| INSTRUCTIONS FOR THE TASK |
Your answer must be the records below, given again exactly, with no pictures in it.

RECORDS TO USE below:

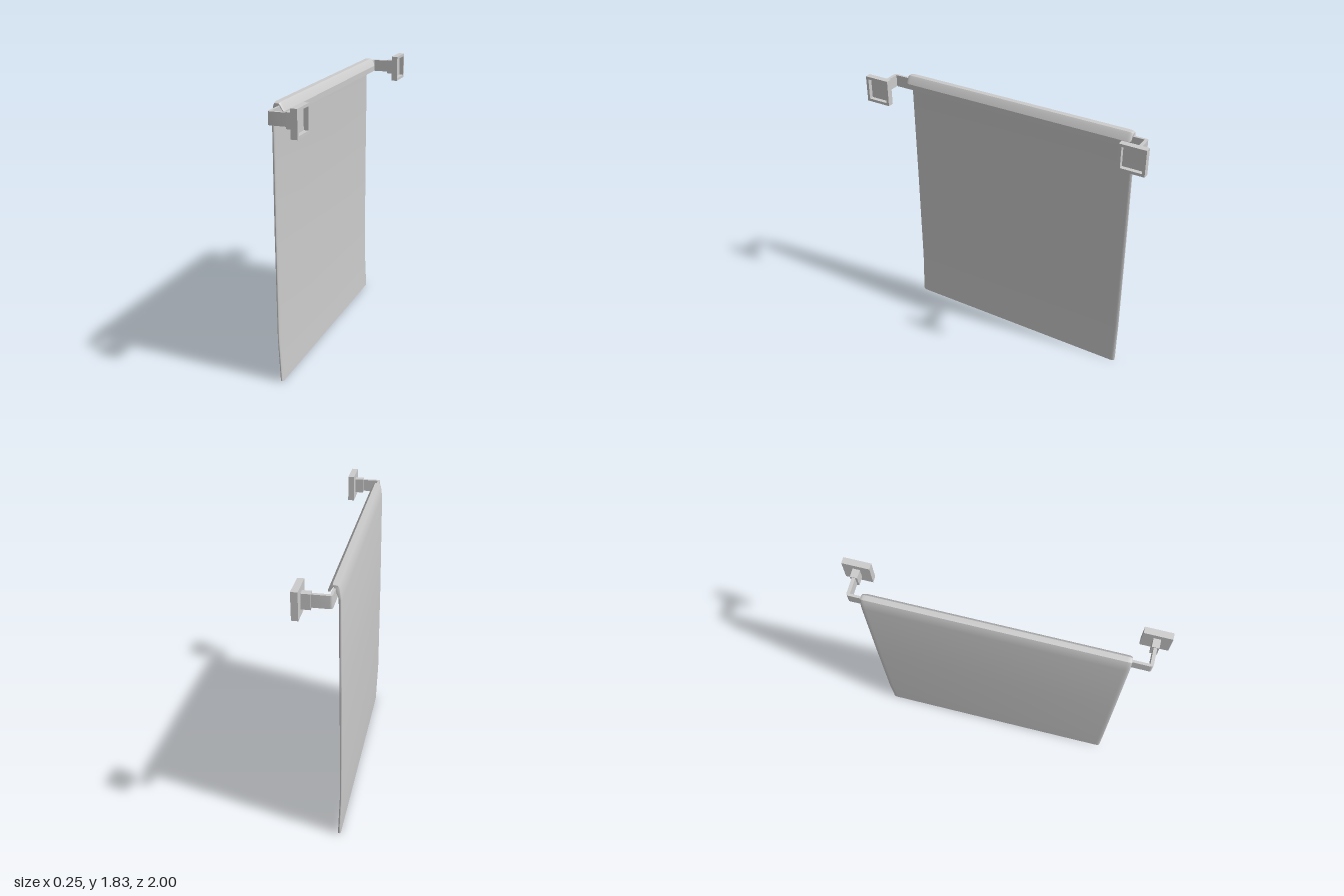
import * as THREE from 'three';
import { toCreasedNormals } from 'three/addons/utils/BufferGeometryUtils.js';

const material = new THREE.MeshStandardMaterial({ color: 0xcccccc });

function addMesh(parent, name, geometry, x = 0, y = 0, z = 0) {
  const mesh = new THREE.Mesh(geometry, material);
  mesh.name = name;
  mesh.position.set(x, y, z);
  parent.add(mesh);
  return mesh;
}

const shapeFrom = (points) => new THREE.Shape(points.map(([x, y]) => new THREE.Vector2(x, y)));

// Cloth folded over the bar: a thin strip profile with softly tapered side edges
function towelGeometry() {
  const outer = [
    [-0.11, 0], [-0.124, 0.3], [-0.127, 1], [-0.125, 1.71], [-0.116, 1.78],
    [-0.106, 1.805], [-0.072, 1.805], [-0.06, 1.792], [-0.041, 1.755],
  ];
  const inner = [
    [-0.056, 1.75], [-0.076, 1.783], [-0.096, 1.783], [-0.102, 1.71],
    [-0.105, 1], [-0.104, 0.3], [-0.09, 0],
  ];
  const geometry = new THREE.ExtrudeGeometry(shapeFrom([...outer, ...inner].reverse()), {
    depth: 1.57, bevelEnabled: true, bevelThickness: 0.03, bevelSize: 0.008,
    bevelOffset: -0.008, bevelSegments: 4,
  });
  geometry.translate(0, 0, -0.8);
  return toCreasedNormals(geometry, 0.7);
}

// Flat bar whose ends turn towards the wall, with rounded corners
function barGeometry() {
  const front = -0.09, back = -0.074, end = 0.924, inside = 0.903, tip = 0.04, r = 0.016;
  const shape = new THREE.Shape();
  shape.moveTo(tip, -end);
  shape.lineTo(tip, -inside);
  shape.lineTo(back, -inside);
  shape.lineTo(back, inside);
  shape.lineTo(tip, inside);
  shape.lineTo(tip, end);
  shape.lineTo(front + r, end);
  shape.quadraticCurveTo(front, end, front, end - r);
  shape.lineTo(front, -end + r);
  shape.quadraticCurveTo(front, -end, front + r, -end);
  shape.closePath();
  const geometry = new THREE.ExtrudeGeometry(shape, { depth: 0.08, bevelEnabled: false, curveSegments: 4 });
  geometry.rotateX(Math.PI / 2).translate(0, 1.78, 0);
  return toCreasedNormals(geometry, 0.6);
}

// Square rim, open towards the wall
function rimGeometry(half, wall, depth) {
  const square = (h) => [[-h, -h], [h, -h], [h, h], [-h, h]];
  const shape = shapeFrom(square(half));
  shape.holes.push(shapeFrom(square(half - wall).reverse()));
  return new THREE.ExtrudeGeometry(shape, { depth, bevelEnabled: false }).rotateY(Math.PI / 2);
}

export function createModel() {
  const model = new THREE.Group();
  model.name = 'towelRail';
  addMesh(model, 'towel', towelGeometry());
  addMesh(model, 'bar', barGeometry());

  // Wall brackets at both ends
  for (const side of [1, -1]) {
    const bracket = new THREE.Group();
    bracket.name = side > 0 ? 'frontBracket' : 'backBracket';
    bracket.position.set(0, 1.738, side * 0.913);
    addMesh(bracket, 'collar', new THREE.BoxGeometry(0.058, 0.096, 0.045), 0.058);
    addMesh(bracket, 'wallPlate', new THREE.BoxGeometry(0.012, 0.174, 0.174), 0.091);
    addMesh(bracket, 'plateRim', rimGeometry(0.087, 0.018, 0.029), 0.097);
    model.add(bracket);
  }
  return model;
}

End of RECORDS TO USE.

| ANSWER SPACE |
import * as THREE from 'three';
import { toCreasedNormals } from 'three/addons/utils/BufferGeometryUtils.js';

const material = new THREE.MeshStandardMaterial({ color: 0xcccccc });

function addMesh(parent, name, geometry, x = 0, y = 0, z = 0) {
  const mesh = new THREE.Mesh(geometry, material);
  mesh.name = name;
  mesh.position.set(x, y, z);
  parent.add(mesh);
  return mesh;
}

const shapeFrom = (points) => new THREE.Shape(points.map(([x, y]) => new THREE.Vector2(x, y)));

// Cloth folded over the bar: a thin strip profile with softly tapered side edges
function towelGeometry() {
  const outer = [
    [-0.11, 0], [-0.124, 0.3], [-0.127, 1], [-0.125, 1.71], [-0.116, 1.78],
    [-0.106, 1.805], [-0.072, 1.805], [-0.06, 1.792], [-0.041, 1.755],
  ];
  const inner = [
    [-0.056, 1.75], [-0.076, 1.783], [-0.096, 1.783], [-0.102, 1.71],
    [-0.105, 1], [-0.104, 0.3], [-0.09, 0],
  ];
  const geometry = new THREE.ExtrudeGeometry(shapeFrom([...outer, ...inner].reverse()), {
    depth: 1.57, bevelEnabled: true, bevelThickness: 0.03, bevelSize: 0.008,
    bevelOffset: -0.008, bevelSegments: 4,
  });
  geometry.translate(0, 0, -0.8);
  return toCreasedNormals(geometry, 0.7);
}

// Flat bar whose ends turn towards the wall, with rounded corners
function barGeometry() {
  const front = -0.09, back = -0.074, end = 0.924, inside = 0.903, tip = 0.04, r = 0.016;
  const shape = new THREE.Shape();
  shape.moveTo(tip, -end);
  shape.lineTo(tip, -inside);
  shape.lineTo(back, -inside);
  shape.lineTo(back, inside);
  shape.lineTo(tip, inside);
  shape.lineTo(tip, end);
  shape.lineTo(front + r, end);
  shape.quadraticCurveTo(front, end, front, end - r);
  shape.lineTo(front, -end + r);
  shape.quadraticCurveTo(front, -end, front + r, -end);
  shape.closePath();
  const geometry = new THREE.ExtrudeGeometry(shape, { depth: 0.08, bevelEnabled: false, curveSegments: 4 });
  geometry.rotateX(Math.PI / 2).translate(0, 1.78, 0);
  return toCreasedNormals(geometry, 0.6);
}

// Square rim, open towards the wall
function rimGeometry(half, wall, depth) {
  const square = (h) => [[-h, -h], [h, -h], [h, h], [-h, h]];
  const shape = shapeFrom(square(half));
  shape.holes.push(shapeFrom(square(half - wall).reverse()));
  return new THREE.ExtrudeGeometry(shape, { depth, bevelEnabled: false }).rotateY(Math.PI / 2);
}

export function createModel() {
  const model = new THREE.Group();
  model.name = 'towelRail';
  addMesh(model, 'towel', towelGeometry());
  addMesh(model, 'bar', barGeometry());

  // Wall brackets at both ends
  for (const side of [1, -1]) {
    const bracket = new THREE.Group();
    bracket.name = side > 0 ? 'frontBracket' : 'backBracket';
    bracket.position.set(0, 1.738, side * 0.913);
    addMesh(bracket, 'collar', new THREE.BoxGeometry(0.058, 0.096, 0.045), 0.058);
    addMesh(bracket, 'wallPlate', new THREE.BoxGeometry(0.012, 0.174, 0.174), 0.091);
    addMesh(bracket, 'plateRim', rimGeometry(0.087, 0.018, 0.029), 0.097);
    model.add(bracket);
  }
  return model;
}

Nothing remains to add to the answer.